North Chicago fired one police officer and suspended another today for their roles in the violent arrest of a man who died a week after he was taken into custody.
Officials immediately dismissed Officer Brandon Yost and suspended Officer Arthur Strong for 30 days without pay. Four other officers and one sergeant involved in the arrest who had been temporarily placed on desk duty were returned to regular duties without penalty.
The action comes in the case of Darrin "Dagwood" Hanna, 45, who was arrested Nov. 6 in his North Chicago apartment, where police said he slapped and tried to drown his pregnant girlfriend. He died in a hospital of multiple factors, according to the Lake County Coroner, including physical restraint and Taser shocks, as well as chronic cocaine abuse, hypertension, kidney disease and sickle cell disease.
His death prompted a public uproar, which led to an investigation by Illinois State Police. The Lake County State's Attorney's office concluded officers committed no crime, saying they acted "reasonably and appropriately" to subdue a large man police said rushed them with clenched fists yelling, "Shoot me."
Yost was fired for repeatedly punching Hanna in the face, which was unnecessary force, and for an unspecified falsification of reports on the incident, interim Chief James Jackson said. Strong's reported use of force, kneeling on the back of Hanna's legs, was considered acceptable, but he was disciplined for falsifying a report by indicating Hanna was swinging a flashlight.
Mayor Leon Rockingham Jr. and Jackson made the announcement at a news conference at North Chicago City Hall, where a crowd of protesters led by civil rights leader Jesse Jackson greeted the news angrily.

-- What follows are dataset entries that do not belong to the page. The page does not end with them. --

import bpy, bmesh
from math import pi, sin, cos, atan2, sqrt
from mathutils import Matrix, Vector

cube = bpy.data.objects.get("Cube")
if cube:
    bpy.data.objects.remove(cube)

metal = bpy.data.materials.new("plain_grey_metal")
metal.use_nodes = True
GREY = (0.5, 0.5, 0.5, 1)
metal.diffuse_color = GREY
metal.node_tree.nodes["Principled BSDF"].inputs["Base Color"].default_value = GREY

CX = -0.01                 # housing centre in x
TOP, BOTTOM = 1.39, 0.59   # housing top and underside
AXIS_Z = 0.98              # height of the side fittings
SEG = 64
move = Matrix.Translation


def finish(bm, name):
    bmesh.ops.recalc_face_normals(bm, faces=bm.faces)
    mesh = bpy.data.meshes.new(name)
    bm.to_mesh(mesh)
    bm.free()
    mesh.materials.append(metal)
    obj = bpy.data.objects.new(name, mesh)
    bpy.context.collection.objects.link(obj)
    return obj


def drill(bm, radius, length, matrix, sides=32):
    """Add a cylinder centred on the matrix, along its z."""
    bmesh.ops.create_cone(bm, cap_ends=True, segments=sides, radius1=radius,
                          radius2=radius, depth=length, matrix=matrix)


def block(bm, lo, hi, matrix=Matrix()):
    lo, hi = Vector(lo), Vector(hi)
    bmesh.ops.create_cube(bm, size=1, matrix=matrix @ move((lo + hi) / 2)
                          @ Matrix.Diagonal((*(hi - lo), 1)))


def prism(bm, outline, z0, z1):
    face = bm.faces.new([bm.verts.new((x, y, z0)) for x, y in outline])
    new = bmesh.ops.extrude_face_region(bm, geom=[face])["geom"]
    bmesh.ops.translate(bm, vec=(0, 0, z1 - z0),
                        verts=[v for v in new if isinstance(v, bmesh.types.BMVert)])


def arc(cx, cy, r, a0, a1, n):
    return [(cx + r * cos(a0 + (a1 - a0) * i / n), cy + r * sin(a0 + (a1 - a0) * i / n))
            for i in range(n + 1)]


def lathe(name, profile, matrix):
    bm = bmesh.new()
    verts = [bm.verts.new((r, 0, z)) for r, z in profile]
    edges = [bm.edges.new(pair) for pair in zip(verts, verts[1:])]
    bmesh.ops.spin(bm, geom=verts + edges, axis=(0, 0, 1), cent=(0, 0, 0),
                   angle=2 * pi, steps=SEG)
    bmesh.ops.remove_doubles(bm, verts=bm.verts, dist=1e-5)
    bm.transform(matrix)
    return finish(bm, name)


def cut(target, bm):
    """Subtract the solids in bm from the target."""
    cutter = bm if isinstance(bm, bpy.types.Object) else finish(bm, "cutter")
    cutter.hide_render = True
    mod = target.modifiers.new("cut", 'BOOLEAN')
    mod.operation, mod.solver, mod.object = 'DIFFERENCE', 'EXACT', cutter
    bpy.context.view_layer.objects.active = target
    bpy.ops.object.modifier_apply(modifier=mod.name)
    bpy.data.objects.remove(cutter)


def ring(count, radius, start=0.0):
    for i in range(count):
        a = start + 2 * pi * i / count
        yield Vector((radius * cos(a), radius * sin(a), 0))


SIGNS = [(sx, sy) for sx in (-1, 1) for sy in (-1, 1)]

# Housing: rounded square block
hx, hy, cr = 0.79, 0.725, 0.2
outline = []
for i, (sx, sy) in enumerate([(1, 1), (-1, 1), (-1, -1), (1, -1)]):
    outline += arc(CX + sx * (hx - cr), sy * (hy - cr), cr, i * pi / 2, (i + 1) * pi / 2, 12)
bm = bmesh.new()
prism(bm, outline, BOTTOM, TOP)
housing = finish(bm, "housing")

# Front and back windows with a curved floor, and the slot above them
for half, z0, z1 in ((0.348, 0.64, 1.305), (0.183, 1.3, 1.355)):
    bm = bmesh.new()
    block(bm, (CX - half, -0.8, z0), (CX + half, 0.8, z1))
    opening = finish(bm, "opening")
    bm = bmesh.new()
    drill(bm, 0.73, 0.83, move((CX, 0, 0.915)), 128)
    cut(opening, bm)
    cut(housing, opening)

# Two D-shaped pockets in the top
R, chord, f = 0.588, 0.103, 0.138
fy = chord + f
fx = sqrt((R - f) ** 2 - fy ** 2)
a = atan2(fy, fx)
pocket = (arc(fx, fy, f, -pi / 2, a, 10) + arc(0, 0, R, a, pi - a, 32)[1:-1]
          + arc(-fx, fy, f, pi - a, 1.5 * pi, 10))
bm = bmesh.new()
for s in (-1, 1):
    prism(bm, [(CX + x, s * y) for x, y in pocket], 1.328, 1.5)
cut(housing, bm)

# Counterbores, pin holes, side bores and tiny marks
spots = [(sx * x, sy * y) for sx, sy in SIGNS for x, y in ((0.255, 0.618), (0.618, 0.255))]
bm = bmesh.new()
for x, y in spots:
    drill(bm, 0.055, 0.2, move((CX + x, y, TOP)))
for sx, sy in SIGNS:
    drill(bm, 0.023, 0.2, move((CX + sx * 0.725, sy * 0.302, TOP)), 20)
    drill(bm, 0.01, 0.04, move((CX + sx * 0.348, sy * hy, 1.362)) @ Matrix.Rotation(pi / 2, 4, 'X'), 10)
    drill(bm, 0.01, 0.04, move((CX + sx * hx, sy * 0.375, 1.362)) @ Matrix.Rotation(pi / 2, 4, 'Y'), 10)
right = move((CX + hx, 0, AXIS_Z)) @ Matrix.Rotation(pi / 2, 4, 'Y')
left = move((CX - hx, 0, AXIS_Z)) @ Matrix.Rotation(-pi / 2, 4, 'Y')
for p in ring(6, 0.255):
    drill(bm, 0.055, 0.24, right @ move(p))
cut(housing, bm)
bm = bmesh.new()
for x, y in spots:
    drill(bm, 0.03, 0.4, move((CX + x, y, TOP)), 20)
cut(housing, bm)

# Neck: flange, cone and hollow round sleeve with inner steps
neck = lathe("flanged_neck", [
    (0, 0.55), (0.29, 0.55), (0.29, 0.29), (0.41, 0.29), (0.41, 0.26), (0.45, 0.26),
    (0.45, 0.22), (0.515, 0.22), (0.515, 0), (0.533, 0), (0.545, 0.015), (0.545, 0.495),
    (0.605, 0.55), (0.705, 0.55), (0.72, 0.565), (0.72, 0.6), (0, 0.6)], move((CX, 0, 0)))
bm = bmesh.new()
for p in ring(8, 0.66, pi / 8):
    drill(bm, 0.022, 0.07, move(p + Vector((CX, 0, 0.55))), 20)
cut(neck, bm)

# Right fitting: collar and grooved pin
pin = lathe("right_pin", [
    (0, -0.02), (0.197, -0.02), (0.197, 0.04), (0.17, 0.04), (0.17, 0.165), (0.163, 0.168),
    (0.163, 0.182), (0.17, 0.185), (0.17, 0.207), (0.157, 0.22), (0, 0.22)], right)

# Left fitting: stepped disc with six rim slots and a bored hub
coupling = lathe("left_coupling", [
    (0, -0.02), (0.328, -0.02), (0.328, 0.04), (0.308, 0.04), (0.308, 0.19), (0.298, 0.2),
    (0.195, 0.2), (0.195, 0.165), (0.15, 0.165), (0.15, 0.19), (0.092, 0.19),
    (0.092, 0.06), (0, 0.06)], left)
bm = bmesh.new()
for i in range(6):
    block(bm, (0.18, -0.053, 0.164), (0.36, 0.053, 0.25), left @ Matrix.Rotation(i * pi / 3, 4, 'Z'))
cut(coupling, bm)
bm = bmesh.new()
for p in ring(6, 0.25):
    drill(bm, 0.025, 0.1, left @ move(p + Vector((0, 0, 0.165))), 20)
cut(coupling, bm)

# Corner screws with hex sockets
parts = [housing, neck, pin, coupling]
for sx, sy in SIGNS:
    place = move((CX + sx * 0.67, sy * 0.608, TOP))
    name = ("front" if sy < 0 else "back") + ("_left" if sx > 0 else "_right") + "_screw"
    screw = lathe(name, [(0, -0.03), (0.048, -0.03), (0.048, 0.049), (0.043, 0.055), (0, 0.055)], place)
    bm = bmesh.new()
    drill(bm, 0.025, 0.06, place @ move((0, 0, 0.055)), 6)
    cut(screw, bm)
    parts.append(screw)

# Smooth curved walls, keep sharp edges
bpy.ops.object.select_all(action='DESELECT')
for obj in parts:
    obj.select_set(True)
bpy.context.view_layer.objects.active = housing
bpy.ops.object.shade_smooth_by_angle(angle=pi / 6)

People in the crowd yelled "cover up" and chanted, "murderers."
"These six officers should be fired and charged with murder," Jackson said.
TheU.S. Department of Justiceis conducting a preliminary inquiry into the case, which is a step short of a full investigation.Copyright © 2015, The Baltimore Sun